Wednesday, June 16, 2010

Three Wishes

Three Wishes: A True Story of Good Friends, Crushing Heartbreak, and Astonishing Luck on Our Way to Love and Motherhood by Carey Goldberg, Beth Jones, and Pamela Ferdinand is a recounting of three women's quest to have children later in life. While I knew that was the basic premise of the book, I don't think I had a much better understanding than that. I fully expected this to be a memoir of three couples going through fertility treatments. While I was totally off base regarding this book, I still enjoyed Three Wishes.

Three Wishes is narrated by three friends: Carey, Beth and Pam, all successful professionals who have been independent until their late thirties when they begin trying to find a way to have a child on their own.

Carey begins the procedure by buying vials of sperm from Donor 8282. The vials seem to have a form of luck attached to them because as soon as they are in Carey's possession she meets Sprax, someone she begins a relationship and eventually starts a family with.

Beth had been married for several years, only to return from a trip to find her husband asking for a divorce. She receives an enormous (at least by my standards) settlement, giving her some freedom to pursue her interest in rock climbing and different travel opportunities. When Carey becomes pregnant she gifts her donor sperm to Beth. And Beth, much like Carey, eventually becomes pregnant without the use of Donor 8282.
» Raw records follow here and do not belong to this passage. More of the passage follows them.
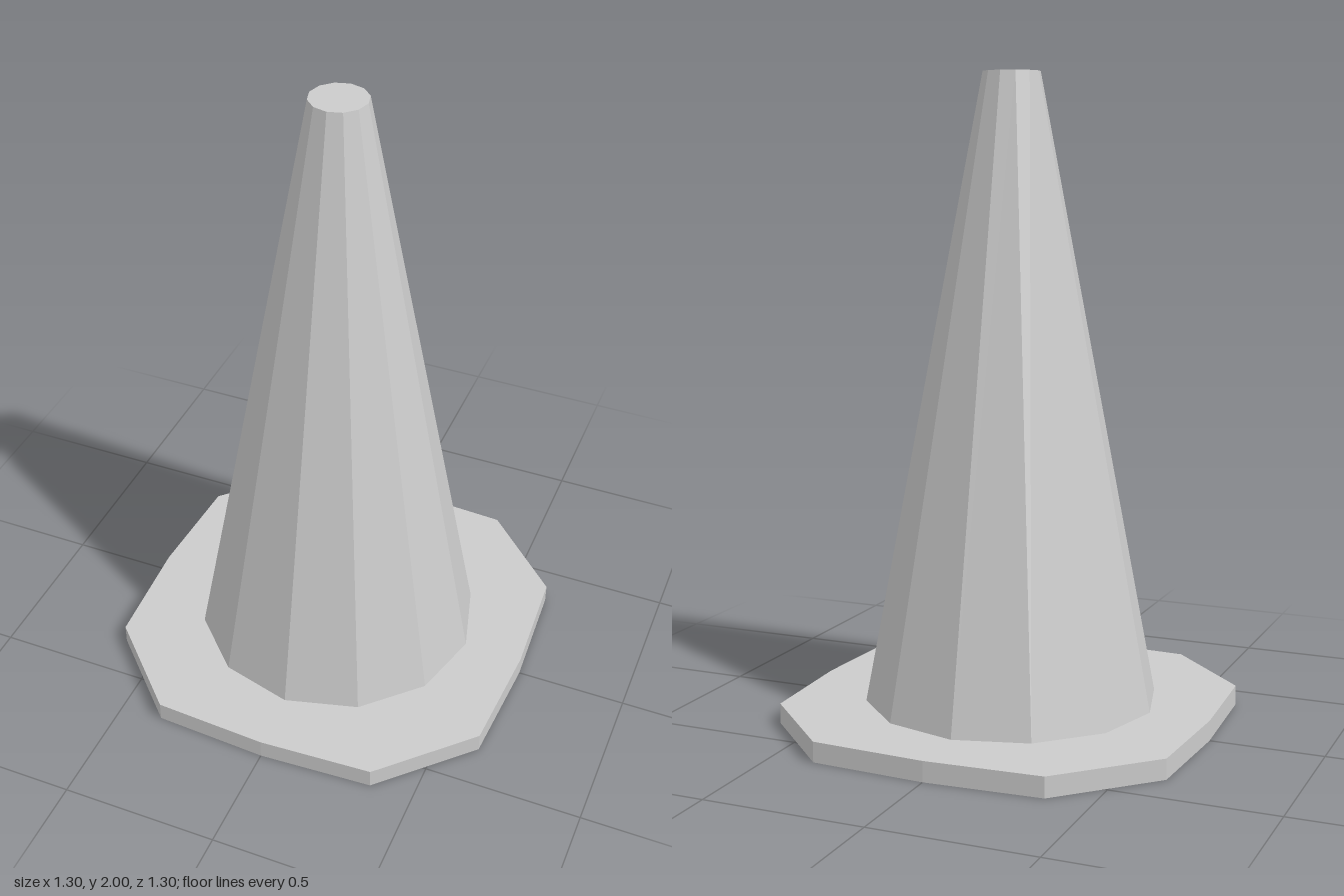
import * as THREE from 'three';

export function createModel() {
  const group = new THREE.Group();
  const material = new THREE.MeshStandardMaterial({ color: 0xcccccc, flatShading: true });
  const sides = 12, baseHeight = 0.063, height = 2;

  // Base plate: twelve-sided, pulled in at the four axis points to look squarish
  const outline = [];
  for (let i = 0; i < sides; i++) {
    const angle = (i / sides) * Math.PI * 2;
    const radius = i % 3 === 0 ? 0.648 : 0.725;
    outline.push(new THREE.Vector2(Math.cos(angle) * radius, Math.sin(angle) * radius));
  }
  const baseGeometry = new THREE.ExtrudeGeometry(new THREE.Shape(outline), {
    depth: baseHeight, bevelEnabled: false,
  });
  baseGeometry.rotateX(-Math.PI / 2);
  const base = new THREE.Mesh(baseGeometry, material);
  base.name = 'basePlate';
  group.add(base);

  // Tapered body with a flat closed top
  const bodyHeight = height - baseHeight;
  const body = new THREE.Mesh(
    new THREE.CylinderGeometry(0.088, 0.458, bodyHeight, sides), material);
  body.position.y = baseHeight + bodyHeight / 2;
  body.name = 'coneBody';
  group.add(body);

  return group;
}
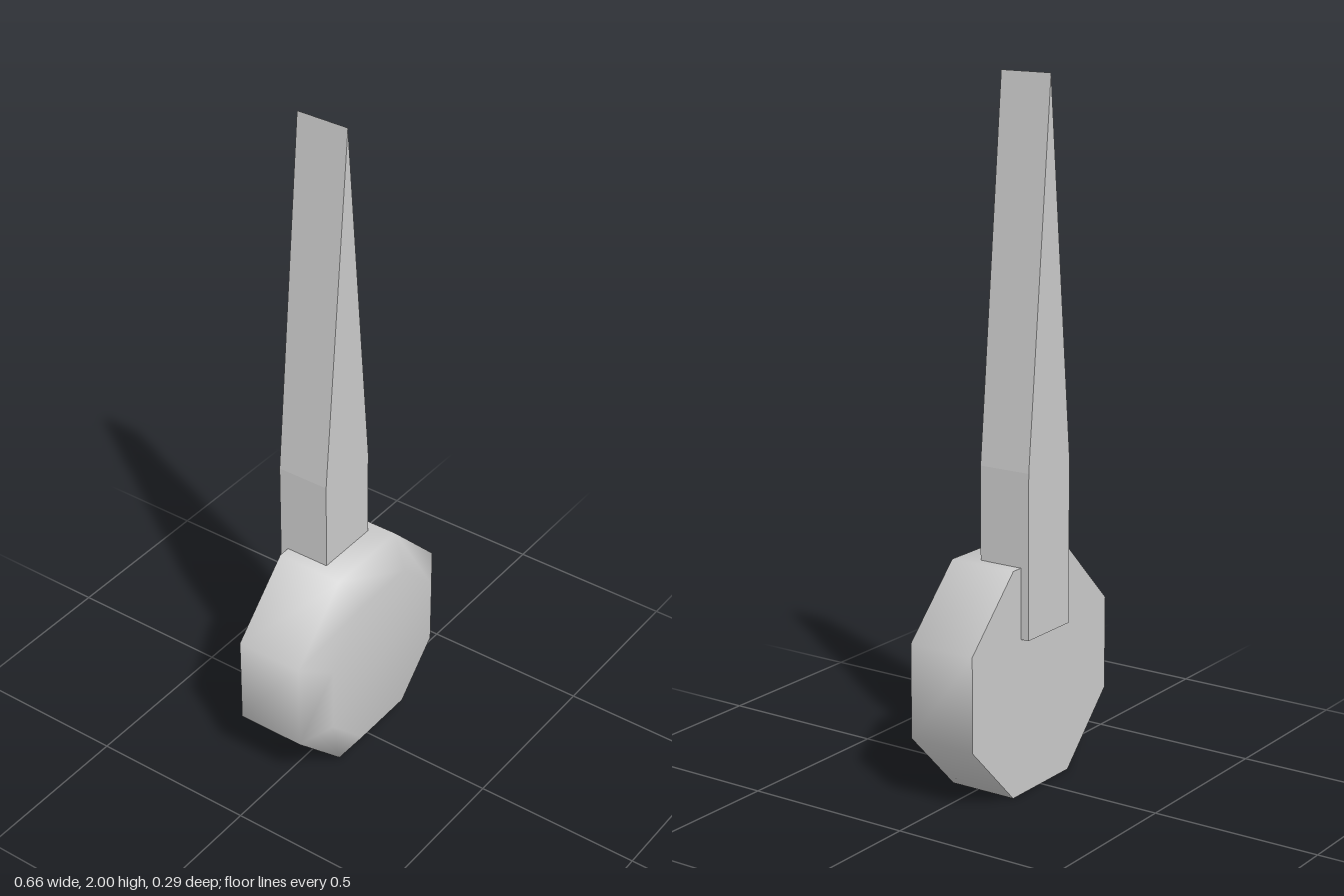
import * as THREE from 'three';

export function createModel() {
  const model = new THREE.Group();
  model.name = 'spikedWeight';
  const grey = new THREE.MeshStandardMaterial({ color: 0xcccccc });
  grey.name = 'grey';

  const add = (name, geometry, parent) => {
    const mesh = new THREE.Mesh(geometry, grey);
    mesh.name = name;
    parent.add(mesh);
    return mesh;
  };

  // Octagonal head: smooth sides, bevel and front face, closed by a flat back
  const head = new THREE.Group();
  head.name = 'head';
  head.position.y = 0.33;
  model.add(head);

  const toCorner = 1 / Math.cos(Math.PI / 8); // flat-to-flat radius to corner radius
  const profile = [[0.33, -0.12], [0.33, 0.086], [0.245, 0.143], [0, 0.143]]
    .map(([r, z]) => new THREE.Vector2(r * toCorner, z));
  const shell = new THREE.LatheGeometry(profile, 8, Math.PI / 8);
  shell.rotateX(Math.PI / 2);
  add('headShell', shell, head);

  const back = new THREE.CircleGeometry(0.33 * toCorner, 8, Math.PI / 8);
  back.rotateY(Math.PI);
  back.translate(0, 0, -0.12);
  add('headBack', back, head);

  // Blade: straight shank tapering to a point, set into the back of the head
  const outline = new THREE.Shape(
    [[-0.1, 0.455], [0.1, 0.455], [0.1, 0.93], [0, 2], [-0.1, 0.93]]
      .map(([x, y]) => new THREE.Vector2(x, y))
  );
  const blade = new THREE.ExtrudeGeometry(outline, { depth: 0.16, bevelEnabled: false });
  blade.translate(0, 0, -0.145);
  add('blade', blade, model);

  return model;
}
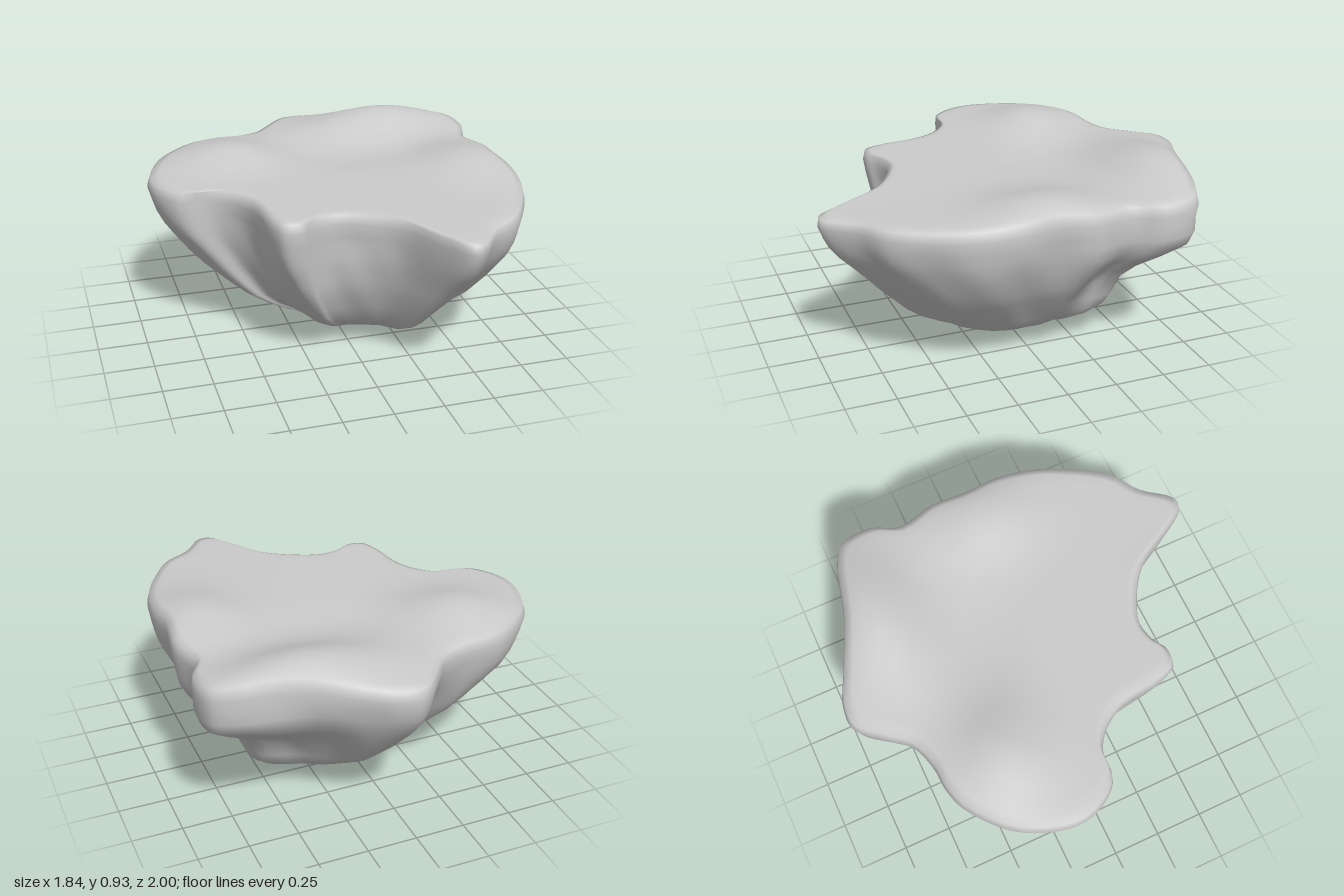
import * as THREE from 'three';

// Rim outline seen from above, as x, z pairs
const RIM = [
  [-0.03, -0.995], [0.1, -0.995], [0.25, -0.93], [0.5, -0.82], [0.8, -0.74], [0.89, -0.68], [0.915, -0.52],
  [0.86, -0.38], [0.9, -0.18], [0.885, 0], [0.9, 0.2], [0.87, 0.4], [0.79, 0.58], [0.68, 0.75],
  [0.54, 0.85], [0.42, 0.995], [0.36, 0.995], [0.27, 0.87], [0.15, 0.67], [0, 0.56], [-0.14, 0.51],
  [-0.25, 0.53], [-0.32, 0.57], [-0.4, 0.56], [-0.44, 0.48], [-0.48, 0.24], [-0.55, 0.12],
  [-0.65, 0.05], [-0.8, 0.03], [-0.89, -0.08], [-0.92, -0.21], [-0.88, -0.38], [-0.8, -0.52],
  [-0.62, -0.67], [-0.5, -0.71], [-0.38, -0.72], [-0.24, -0.77], [-0.15, -0.87],
];
const CX = 0.1; // rings shrink towards this x
const SEG = 152;
const RIM_Y = 0.765;

// Underside profile from rim to base: ring scale, height
const UNDER = [
  [1, RIM_Y], [0.985, 0.7], [0.97, 0.65], [0.945, 0.59], [0.9, 0.52], [0.845, 0.44], [0.78, 0.36],
  [0.68, 0.265], [0.61, 0.2], [0.53, 0.145], [0.42, 0.09], [0.3, 0.05], [0.15, 0.02], [0, 0],
];
const TOP = [0, 0.12, 0.24, 0.36, 0.48, 0.6, 0.7, 0.8, 0.88, 0.94, 0.985];

// Hollows and ribs of the wall: amount, angle, angular width, height, vertical width
const FEATURES = [
  [-0.16, -0.8, 0.5, 0.37, 0.13], // overhung hollow under the back corner
  [0.045, -0.75, 0.4, 0.6, 0.08], // thick lip above it
  [-0.09, 0.85, 0.3, 0.2, 0.12],  // recess below the front side
  [-0.07, 1.27, 0.22, 0.4, 0.25], // undercut front tip
  [-0.05, 0.05, 0.3, 0.25, 0.12],
  [0.04, Math.PI, 0.4, 0.22, 0.12],
  [0.025, -0.2, 0.15, 0.4, 0.2],
  [-0.03, -2.0, 0.15, 0.4, 0.2],
];

const bump = (x, z, cx, cz, sx, sz) => Math.exp(-(((x - cx) / sx) ** 2) - ((z - cz) / sz) ** 2);

// Gently rolling height of the upper surface
function groundHeight(x, z) {
  return 0.82
    + 0.11 * bump(x, z, 0.45, -0.68, 0.4, 0.22)
    + 0.075 * bump(x, z, -0.47, -0.4, 0.24, 0.24)
    + 0.07 * bump(x, z, 0.72, 0.03, 0.22, 0.3)
    - 0.02 * bump(x, z, 0.15, -0.3, 0.3, 0.2)
    - 0.015 * bump(x, z, 0.35, 1, 0.3, 0.4);
}

// Wall scale: rounder towards the base, shaped by the features and fine ripples
function wallScale(angle, radius, y) {
  const round = 0.5 * Math.max(0, 1 - y / 0.65);
  const mid = Math.sin(Math.PI * Math.min(1, y / RIM_Y));
  let k = 1 + mid * (0.012 * Math.sin(angle * 9 + y * 7) + 0.006 * Math.sin(angle * 17 - y * 11));
  for (const [amount, a, w, cy, h] of FEATURES) {
    const turn = Math.atan2(Math.sin(angle - a), Math.cos(angle - a));
    k += amount * bump(turn, y, 0, cy, w, h);
  }
  return k * (1 + round * (0.86 / radius - 1));
}

function createRock() {
  const curve = new THREE.CatmullRomCurve3(RIM.map(([x, z]) => new THREE.Vector3(x, 0, z)), true, 'centripetal');
  const rim = curve.getPoints(SEG).slice(0, SEG);
  const pos = [];
  const index = [];

  // Upper surface, from the middle outwards
  for (const s of TOP) {
    for (const p of rim) {
      const x = CX + (p.x - CX) * s, z = p.z * s;
      pos.push(x, groundHeight(x, z) - (s > 0.96 ? 0.008 : 0), z);
    }
  }
  // Tapering wall, following the rim height near the top
  for (const [s, y] of UNDER) {
    for (const p of rim) {
      const k = s * wallScale(Math.atan2(p.z, p.x - CX), Math.hypot(p.x - CX, p.z), y);
      const lift = (groundHeight(p.x, p.z) - 0.82) * Math.max(0, (y - 0.4) / 0.35);
      pos.push(CX + (p.x - CX) * k + 0.06 * (1 - s), y + lift * 0.7, p.z * k);
    }
  }
  // Join neighbouring rings; the first and last rings are single points
  const rings = TOP.length + UNDER.length;
  for (let r = 0; r < rings - 1; r++) {
    for (let i = 0; i < SEG; i++) {
      const a = r * SEG + i, b = r * SEG + (i + 1) % SEG;
      const c = a + SEG, d = b + SEG;
      if (r > 0) index.push(a, b, c);
      if (r < rings - 2) index.push(b, d, c);
    }
  }
  const geo = new THREE.BufferGeometry();
  geo.setAttribute('position', new THREE.Float32BufferAttribute(pos, 3));
  geo.setIndex(index);
  geo.computeVertexNormals();
  return geo;
}

export function createModel() {
  const group = new THREE.Group();
  group.name = 'floatingIsland';
  const rock = new THREE.Mesh(createRock(), new THREE.MeshStandardMaterial({ color: 0xcccccc }));
  rock.name = 'islandRock';
  group.add(rock);
  return group;
}
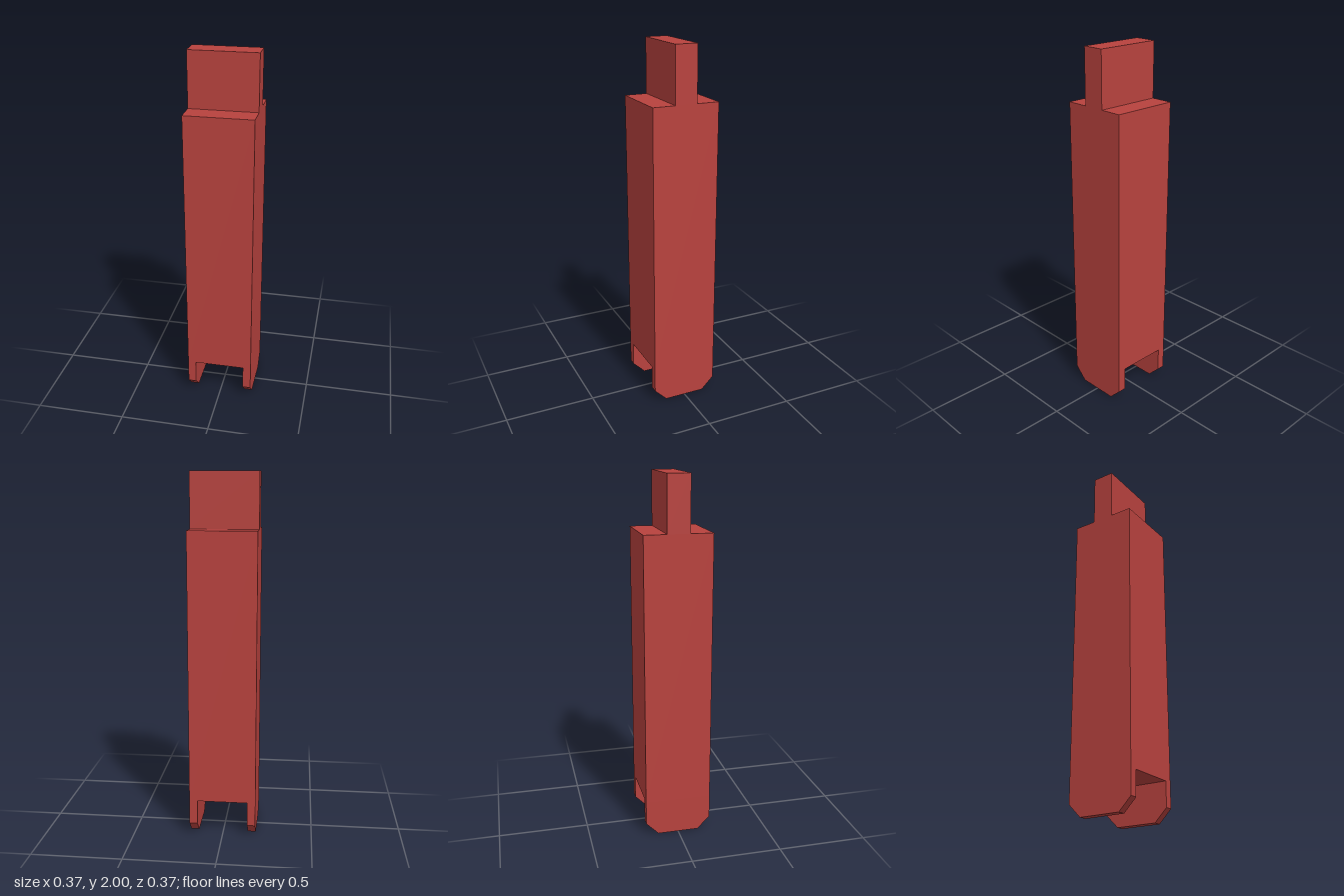
import * as THREE from 'three';

const HALF = 0.185;       // half width and depth of the post
const SHOULDER = 1.7;     // top of the main body
const NOTCH = 0.205;      // height of the gap between the feet
const FOOT = 0.045;       // thickness of each foot
const TONGUE = 0.0615;    // half depth of the top tongue

export function createModel() {
  const group = new THREE.Group();
  const material = new THREE.MeshStandardMaterial({ color: 0xb8423e, flatShading: true });

  const add = (name, geometry, x, y) => {
    const mesh = new THREE.Mesh(geometry, material);
    mesh.name = name;
    mesh.position.set(x, y, 0);
    group.add(mesh);
  };
  const block = (name, depth, y0, y1) =>
    add(name, new THREE.BoxGeometry(2 * HALF, y1 - y0, depth), 0, (y0 + y1) / 2);

  // Main post and the narrow tongue on top
  block('body', 2 * HALF, NOTCH, SHOULDER);
  block('tongue', 2 * TONGUE, SHOULDER, 2);

  // Two side feet with chamfered lower corners, profile drawn in depth and height
  const profile = new THREE.Shape([
    [-0.115, 0], [0.115, 0], [HALF, 0.07], [HALF, NOTCH], [-HALF, NOTCH], [-HALF, 0.07],
  ].map(([z, y]) => new THREE.Vector2(z, y)));
  const foot = new THREE.ExtrudeGeometry(profile, { depth: FOOT, bevelEnabled: false });
  foot.translate(0, 0, -FOOT / 2).rotateY(-Math.PI / 2);
  add('leftFoot', foot, HALF - FOOT / 2, 0);
  add('rightFoot', foot, -HALF + FOOT / 2, 0);

  return group;
}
Pam, the third friend is also interested in becoming a mother but can feel the clock ticking signaling the end of her opportunity to have a child. When she meets Mark, someone she is attracted to, she is hopeful that this her chance at having a family. However, Mark is already married and the two must make some big decisions before starting a family together. Donor 8282 is gifted to her from Beth, and once again it's mere presence seems to bode well for Beth and her ability to have a baby of her own.

None of the friends end up using the donor sperm and all were able to have healthy children of their own. However, if ever there was a book written to encourage women to have children before they were leaving their thirties, this is it. Some people probably would feel Three Wishes is a hopeful story about mothering later in life, yet the emotional roller coaster these women were put on and the many disappointments they experienced also show how trying to have a baby does not always produce happy results. The fact that these women had plenty of money to follow their dream of motherhood is also something that not everyone has at their disposal.

Three Wishes is well written and interesting, but certainly was not what I was expecting (due to my own lack of research about this book). While I didn't necessarily agree with some of the choices Carey, Beth and Pam made, their account of the quest to become mothers provides an interesting perspective to "older" moms.


Marce said...

I just did a Fri Finds post with this book, I look forward to reading it.

Peaceful Reader said...

I agree-good writing but not what you expect!! I'm glad you took the time to read it though.